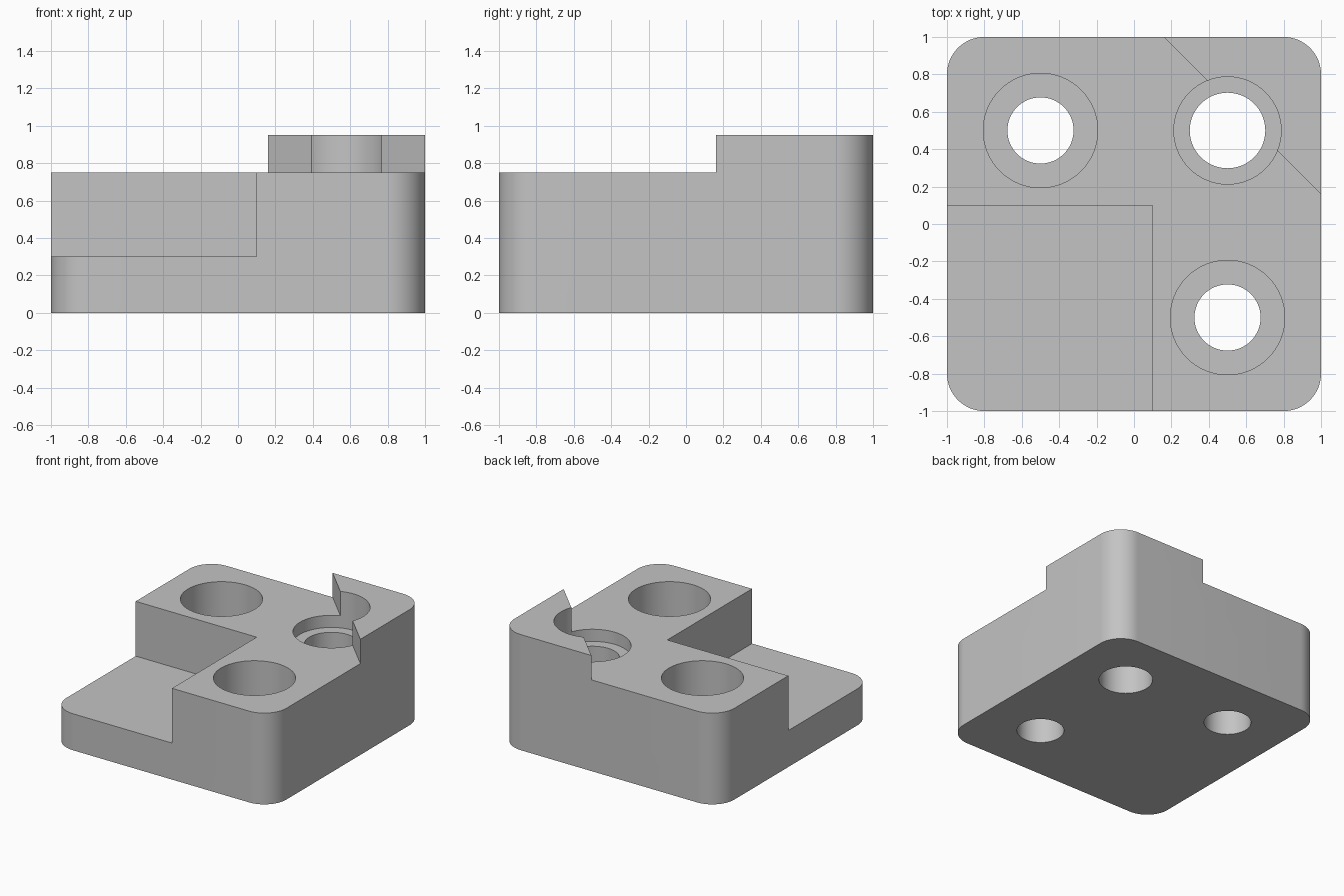
import bpy
import bmesh
from math import cos, sin, pi, radians

cube = bpy.data.objects.get("Cube")
if cube:
    bpy.data.objects.remove(cube, do_unlink=True)

grey = bpy.data.materials.new("plain grey")
grey.use_nodes = True
colour = (0.55, 0.55, 0.55, 1)
grey.diffuse_color = colour
grey.node_tree.nodes["Principled BSDF"].inputs["Base Color"].default_value = colour


def prism(name, outline, bottom, top):
    """Upright solid made by extruding a counter-clockwise outline."""
    bm = bmesh.new()
    base = bm.faces.new([bm.verts.new((x, y, bottom)) for x, y in outline])
    result = bmesh.ops.extrude_face_region(bm, geom=[base])
    verts = [v for v in result["geom"] if isinstance(v, bmesh.types.BMVert)]
    bmesh.ops.translate(bm, verts=verts, vec=(0, 0, top - bottom))
    bmesh.ops.recalc_face_normals(bm, faces=bm.faces)
    mesh = bpy.data.meshes.new(name)
    bm.to_mesh(mesh)
    bm.free()
    mesh.materials.append(grey)
    obj = bpy.data.objects.new(name, mesh)
    bpy.context.collection.objects.link(obj)
    return obj


def arc(cx, cy, radius, start, sweep, steps):
    return [(cx + radius * cos(start + sweep * i / steps),
             cy + radius * sin(start + sweep * i / steps)) for i in range(steps + 1)]


def circle(cx, cy, radius):
    return arc(cx, cy, radius, 0, 2 * pi, 64)[:-1]


def cut(target, cutter):
    """Subtract the cutter from the target, then remove it."""
    cutter.hide_render = True
    mod = target.modifiers.new("cut", "BOOLEAN")
    mod.operation = "DIFFERENCE"
    mod.solver = "EXACT"
    mod.object = cutter
    bpy.context.view_layer.objects.active = target
    bpy.ops.object.modifier_apply(modifier=mod.name)
    bpy.data.objects.remove(cutter, do_unlink=True)


# Block with rounded upright corners
height, deck, ledge = 0.95, 0.75, 0.3
outline = []
for i, (sx, sy) in enumerate([(1, 1), (-1, 1), (-1, -1), (1, -1)]):
    outline += arc(0.8 * sx, 0.8 * sy, 0.2, i * pi / 2, pi / 2, 16)
block = prism("mounting_block", outline, 0, height)

# Lower deck, leaving a raised triangular corner at the back
far, slant = 1.2, 1.16
cut(block, prism("deck_cutter", [(-far, -far), (far, -far), (far, slant - far),
                                 (slant - far, far), (-far, far)], deck, far))

# Low ledge at the front
cut(block, prism("ledge_cutter", [(-far, -far), (0.1, -far), (0.1, 0.1),
                                  (-far, 0.1)], ledge, far))

# Counterbored bolt holes: x, y, hole radius, recess radius, recess floor
for x, y, hole, recess, floor in [(-0.5, 0.5, 0.177, 0.306, 0.42),
                                  (0.5, -0.5, 0.177, 0.306, 0.42),
                                  (0.5, 0.5, 0.202, 0.287, 0.65)]:
    cut(block, prism("recess_cutter", circle(x, y, recess), floor, far))
    cut(block, prism("hole_cutter", circle(x, y, hole), -0.2, far))

# Smooth the rounds while keeping edges crisp
bpy.ops.object.select_all(action="DESELECT")
block.select_set(True)
bpy.context.view_layer.objects.active = block
bpy.ops.object.shade_smooth_by_angle(angle=radians(30))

......

Your goal:
Your answer should be one number: how many lines above include the word "bmesh".

Your solution:
6